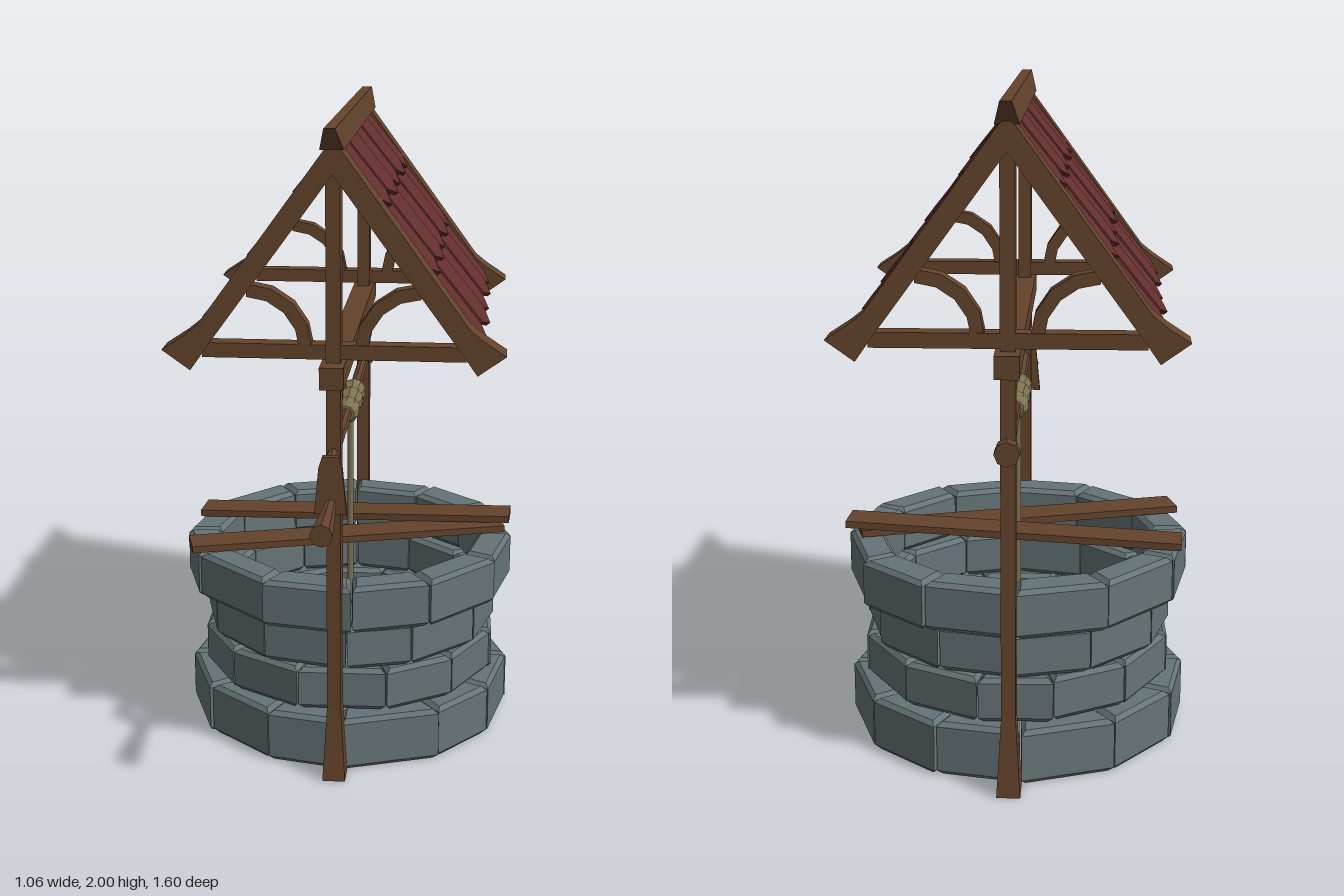
import * as THREE from 'three';

const mat = (name, color) => {
  const m = new THREE.MeshStandardMaterial({ color });
  m.name = name;
  return m;
};

export function createModel() {
  const wood = mat('brown wood', 0x64432c);
  const stone = mat('grey stone', 0x667477);
  const red = mat('red shingle', 0x65302f);
  const ropeMat = mat('straw rope', 0x7d7350);

  const model = new THREE.Group();
  model.name = 'well';
  const wellZ = -0.135;

  let seed = 7;
  const rand = () => (seed = (seed * 16807) % 2147483647) / 2147483647 - 0.5;

  const add = (name, geo, material, x = 0, y = 0, z = 0, parent = model) => {
    const mesh = new THREE.Mesh(geo, material);
    mesh.name = name;
    mesh.position.set(x, y, z);
    parent.add(mesh);
    return mesh;
  };

  // Flat-sided column through rectangles [y, halfX, halfZ], bottom to top
  const loft = (sections) => {
    const n = sections.length - 1;
    const geo = new THREE.BoxGeometry(2, n, 2, 1, n, 1).toNonIndexed();
    const p = geo.attributes.position;
    for (let i = 0; i < p.count; i++) {
      const [y, hx, hz] = sections[Math.round(p.getY(i) + n / 2)];
      p.setXYZ(i, p.getX(i) * hx, y, p.getZ(i) * hz);
    }
    geo.computeVertexNormals();
    return geo;
  };

  // Extruded outline, centred on its depth
  const slab = (points, depth) => {
    const shape = new THREE.Shape(points.map(([x, y]) => new THREE.Vector2(x, y)));
    return new THREE.ExtrudeGeometry(shape, { depth, bevelEnabled: false }).translate(0, 0, -depth / 2);
  };

  const rod = (rFront, rBack, length, sides = 8) =>
    new THREE.CylinderGeometry(rFront, rBack, length, sides).rotateX(Math.PI / 2).toNonIndexed();
  const flat = (geo) => { geo.computeVertexNormals(); return geo; };

  // Stone courses: [bottom, top, outer radius, inner radius, starting angle]
  const courses = [
    [0, 0.17, 0.525, 0.425, 0.08],
    [0.175, 0.313, 0.482, 0.40, 0.28],
    [0.318, 0.457, 0.478, 0.40, 0.02],
    [0.462, 0.612, 0.535, 0.425, 0.05],
  ];
  const wall = new THREE.Group();
  wall.name = 'stoneWall';
  wall.position.z = wellZ;
  model.add(wall);
  const count = 12, bevel = 0.014;
  for (const [y0, y1, ro, ri, start] of courses) {
    const cuts = Array.from({ length: count }, (_, i) => start + (i / count) * Math.PI * 2 + rand() * 0.1);
    cuts.push(cuts[0] + Math.PI * 2);
    for (let i = 0; i < count; i++) {
      const a = cuts[i] + 0.005, b = cuts[i + 1] - 0.005, r = ro + rand() * 0.012;
      const at = (rad, t) => new THREE.Vector2(Math.sin(t) * rad, -Math.cos(t) * rad);
      const shape = new THREE.Shape([at(r, a), at(r, b), at(ri, b), at(ri, a)]);
      const geo = new THREE.ExtrudeGeometry(shape, {
        depth: y1 - y0 - 2 * bevel, bevelThickness: bevel, bevelSize: bevel,
        bevelOffset: -bevel, bevelSegments: 1,
      });
      geo.translate(0, 0, bevel).rotateX(-Math.PI / 2);
      add('stoneBlock', geo, stone, 0, y0, 0, wall);
    }
  }

  // Gable frames: post, tie beam, rafters and curved braces
  for (const [name, postZ, gableZ] of [['front', 0.41, 0.41], ['back', -0.687, -0.698]]) {
    add(name + 'Post', loft([[0, 0.035, 0.052], [0.1, 0.029, 0.045], [0.24, 0.021, 0.036], [1.88, 0.021, 0.036]]),
      wood, 0, 0, postZ);
    add(name + 'TieBeam', new THREE.BoxGeometry(0.76, 0.043, 0.056), wood, 0, 1.355, gableZ);
    for (const s of [1, -1]) {
      const rafter = [[0, 1.955], [0.026, 1.93], [0.39, 1.432], [0.43, 1.4], [0.495, 1.357], [0.413, 1.298],
        [0.37, 1.36], [0, 1.865]].map(([x, y]) => [x * s, y]);
      add(name + 'Rafter', slab(rafter, 0.094), wood, 0, 0, gableZ);
      const arc = (r) => [0, 1, 2, 3, 4].map((i) => {
        const t = Math.PI / 2 + (i / 4) * (Math.PI / 2);
        return [s * (0.25 + r * Math.cos(t)), 1.36 + r * Math.sin(t)];
      });
      add(name + 'CurvedBrace', slab([...arc(0.19), ...arc(0.152).reverse()], 0.05), wood, 0, 0, gableZ);
    }
  }
  add('longBeam', new THREE.BoxGeometry(0.07, 0.065, 1.285), wood, 0, 1.293, -0.1375);
  add('ridgeCap', loft([[1.935, 0.034, 0.605], [2.0, 0.016, 0.672]]), wood, 0, 0, -0.13);

  // Roof slopes: a backing board with three rows of pointed shingles
  const roofZ = -0.145;
  const columns = [-0.653, -0.48, -0.25, -0.055, 0.18, 0.365];
  for (const s of [1, -1]) {
    const slope = new THREE.Group();
    slope.name = s > 0 ? 'leftRoofSlope' : 'rightRoofSlope';
    slope.position.set(0, 1.966, roofZ);
    slope.rotation.set(-0.628, (s * Math.PI) / 2, 0, 'YXZ');
    model.add(slope);
    add('roofBoard', new THREE.BoxGeometry(1.016, 0.67, 0.016), red, 0, -0.365, -0.032, slope);
    [0.262, 0.505, 0.748].forEach((tip, row) => {
      for (let c = 0; c < columns.length - 1; c++) {
        const x0 = -s * (columns[c] - roofZ), x1 = -s * (columns[c + 1] - roofZ);
        const top = Math.min(0.26, tip - 0.02);
        const outline = [[x0, 0], [x1, 0], [x1, -top + 0.036], [(x0 + x1) / 2, -top], [x0, -top + 0.036]];
        const shingle = add('shingle', slab(outline, 0.014), red, 0, top - tip,
          c % 2 ? -0.012 : -0.017 - row * 0.0005, slope);
        shingle.rotation.x = -0.05;
      }
    });
  }

  // Windlass: axle, end knob, crank and handle
  add('axle', flat(rod(0.018, 0.018, 1.28)), wood, 0, 1.052, -0.105);
  add('axleKnob', flat(rod(0.036, 0.036, 0.042)), wood, 0, 1.052, -0.761);
  add('crankArm', loft([[0.9, 0.047, 0.011], [1.04, 0.034, 0.011], [1.072, 0.024, 0.011]]), wood, 0, 0, 0.529);
  add('crankHandle', flat(rod(0.033, 0.017, 0.265)), wood, 0, 0.929, 0.6675);

  // Wound rope and its hanging end
  const coil = [[0, -0.16], [0.026, -0.16], [0.038, -0.135], [0.041, -0.1], [0.032, -0.06], [0.041, -0.02],
    [0.041, 0.02], [0.032, 0.06], [0.041, 0.1], [0.038, 0.135], [0.026, 0.16], [0, 0.16]];
  const coilGeo = new THREE.LatheGeometry(coil.map(([r, y]) => new THREE.Vector2(r, y)), 10);
  add('ropeCoil', flat(coilGeo.rotateX(Math.PI / 2).toNonIndexed()), ropeMat, 0, 1.052, -0.14);
  add('hangingRope', new THREE.CylinderGeometry(0.01, 0.01, 0.68, 8), ropeMat, 0, 0.7, wellZ);

  // Two loose planks crossing on the rim
  add('lowerPlank', new THREE.BoxGeometry(1.03, 0.022, 0.11), wood, 0, 0.626, -0.045).rotation.y = 0.28;
  const upper = add('upperPlank', new THREE.BoxGeometry(1.04, 0.022, 0.11), wood, 0.008, 0.641, -0.225);
  upper.rotation.set(0, -0.067, 0.033);

  return model;
}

Problem requirements: When a line in the material above includes the word "sections", copy that line.

Reply:
  const loft = (sections) => {
    const n = sections.length - 1;
      const [y, hx, hz] = sections[Math.round(p.getY(i) + n / 2)];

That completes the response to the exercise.